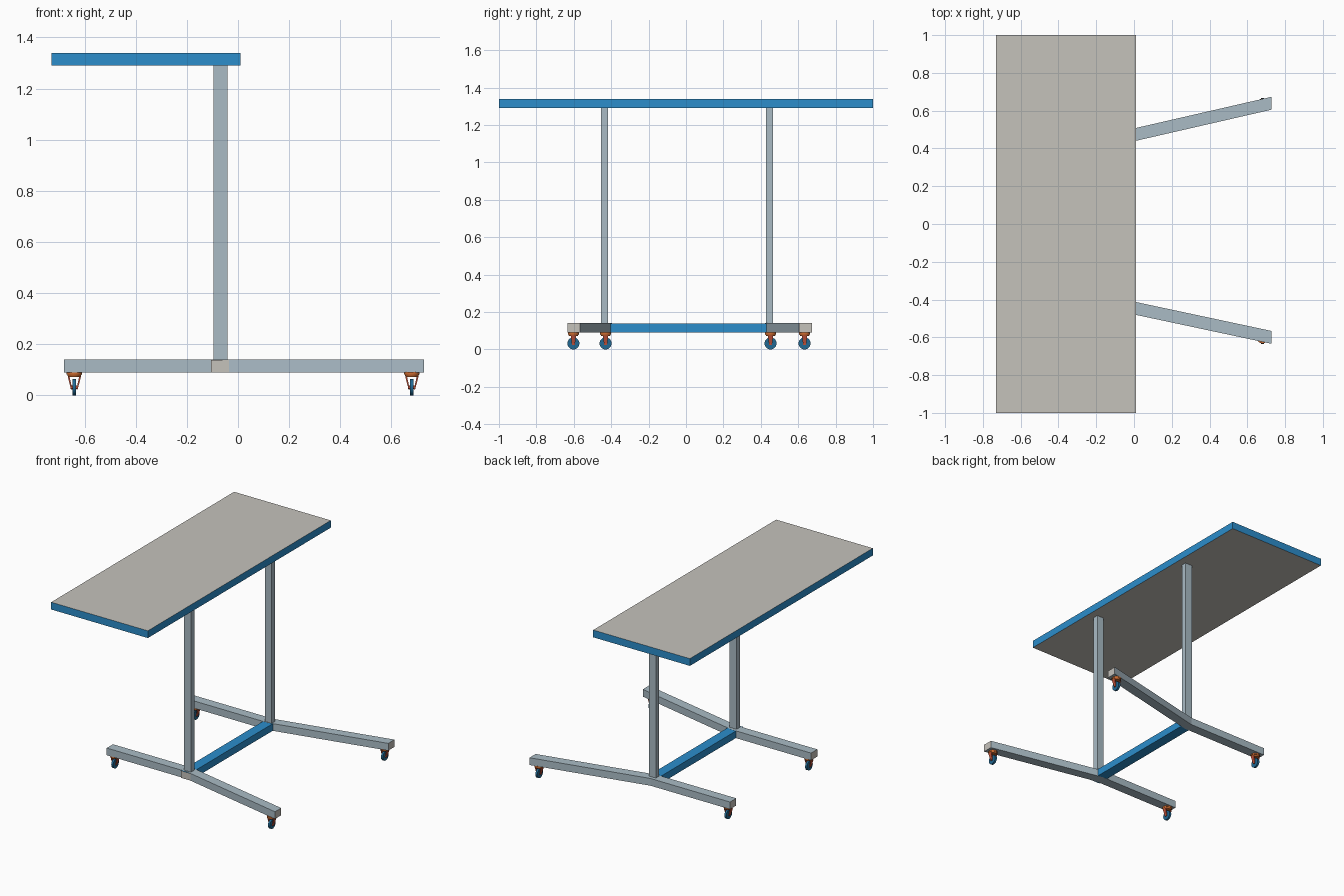
import bpy, bmesh, math
from mathutils import Matrix, Vector

if "Cube" in bpy.data.objects:
    bpy.data.objects.remove(bpy.data.objects["Cube"])


def material(name, rgb):
    m = bpy.data.materials.new(name)
    m.diffuse_color = (*rgb, 1)
    m.use_nodes = True
    m.node_tree.nodes["Principled BSDF"].inputs["Base Color"].default_value = m.diffuse_color
    return m


STEEL = material("pale steel", (0.40, 0.50, 0.56))
WARM = material("warm grey", (0.56, 0.54, 0.50))
BLUE = material("bright blue", (0.025, 0.27, 0.60))
WHEEL = material("deep blue", (0.015, 0.14, 0.29))
ORANGE = material("orange", (0.62, 0.15, 0.03))
RED = material("red", (0.58, 0.09, 0.045))


def finish(name, bm, mats, rule=None):
    """Turn a bmesh into an object; rule(face) picks the material slot."""
    bmesh.ops.recalc_face_normals(bm, faces=bm.faces)
    bm.normal_update()
    if rule:
        for f in bm.faces:
            f.material_index = rule(f)
    me = bpy.data.meshes.new(name)
    bm.to_mesh(me)
    bm.free()
    for m in mats:
        me.materials.append(m)
    ob = bpy.data.objects.new(name, me)
    bpy.context.collection.objects.link(ob)
    return ob


def prism(name, outline, z0, z1, mats, rule=None):
    """Extrude an xy outline from z0 to z1."""
    bm = bmesh.new()
    face = bm.faces.new([bm.verts.new((x, y, z0)) for x, y in outline])
    ext = bmesh.ops.extrude_face_region(bm, geom=[face])["geom"]
    for v in ext:
        if isinstance(v, bmesh.types.BMVert):
            v.co.z = z1
    return finish(name, bm, mats, rule)


def box(name, x0, x1, y0, y1, z0, z1, mats, rule=None):
    return prism(name, [(x0, y0), (x1, y0), (x1, y1), (x0, y1)], z0, z1, mats, rule)


def cylinder(name, centre, r1, r2, depth, axis, mat, segments=20):
    """Cylinder or cone along axis 'X' or 'Z'; r2 is the top radius."""
    bm = bmesh.new()
    rot = Matrix.Rotation(math.pi / 2, 4, 'Y') if axis == 'X' else Matrix()
    bmesh.ops.create_cone(bm, cap_ends=True, segments=segments, radius1=r1, radius2=r2,
                          depth=depth, matrix=Matrix.Translation(centre) @ rot)
    ob = finish(name, bm, [mat])
    for f in ob.data.polygons:
        f.use_smooth = len(f.vertices) == 4
    for e in ob.data.edges:
        a, b = (ob.data.vertices[i].co for i in e.vertices)
        along = (b - a).normalized()
        main = Vector((1, 0, 0)) if axis == 'X' else Vector((0, 0, 1))
        e.use_edge_sharp = abs(along.dot(main)) < 0.1
    return ob


def caster(name, x, y):
    # mounting plate and swivel bearing under the leg
    cylinder(name + "_plate", (x, y, 0.086), 0.03, 0.03, 0.010, 'Z', ORANGE)
    cylinder(name + "_swivel", (x, y, 0.077), 0.024, 0.028, 0.010, 'Z', ORANGE)
    # two fork cheeks leaning in towards the axle
    for side in (-1, 1):
        bm = bmesh.new()
        pts = [(0.026, 0.074, 0.014), (0.019, 0.074, 0.014),
               (0.008, 0.024, 0.008), (0.013, 0.024, 0.008)]
        rings = [[bm.verts.new((x + side * px, y + s * h, pz)) for px, pz, h in pts]
                 for s in (-1, 1)]
        bm.faces.new(rings[0])
        bm.faces.new(rings[1])
        for i in range(4):
            j = (i + 1) % 4
            bm.faces.new((rings[0][i], rings[0][j], rings[1][j], rings[1][i]))
        finish(f"{name}_fork_{'right' if side > 0 else 'left'}", bm, [RED])
    # wheel and axle, turning about x
    cylinder(name + "_wheel", (x, y, 0.032), 0.032, 0.032, 0.014, 'X', WHEEL, 28)
    cylinder(name + "_axle", (x, y, 0.032), 0.006, 0.006, 0.030, 'X', RED, 12)


# table top: grey faces with a blue edge band
box("table_top", -0.73, 0.01, -1, 1, 1.29, 1.34, [WARM, BLUE],
    lambda f: 0 if abs(f.normal.z) > 0.5 else 1)

# bent legs (straight at the rear, splayed in front), posts and casters
for name, side, inner, tip, post, w_rear, w_front in (
        ("near", -1, 0.396, 0.566, 0.436, 0.43, 0.602),
        ("far", 1, 0.422, 0.605, 0.447, 0.452, 0.634)):
    w = 0.068
    outline = [(-0.68, inner), (-0.07, inner), (0.727, tip),
               (0.727, tip + w), (-0.07, inner + w), (-0.68, inner + w)]
    prism(name + "_leg", [(x, side * y) for x, y in outline], 0.09, 0.14,
          [STEEL, WARM], lambda f: 1 if abs(f.normal.x) > 0.9 else 0)
    y = side * post
    box(name + "_post", -0.095, -0.042, y - 0.0185, y + 0.0185, 0.135, 1.291, [STEEL])
    caster(name + "_rear_caster", -0.64, side * w_rear)
    caster(name + "_front_caster", 0.68, side * w_front)

# blue crossbar with a grey end showing through the near leg
box("crossbar", -0.105, -0.035, -0.472, 0.45, 0.0905, 0.1395, [BLUE, STEEL, WARM],
    lambda f: 2 if abs(f.normal.y) > 0.5 else 0)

REQUIREMENT —
Which lines in the data above hold the string "import"? Return each of them.

TASK SOLUTION —
import bpy, bmesh, math
from mathutils import Matrix, Vector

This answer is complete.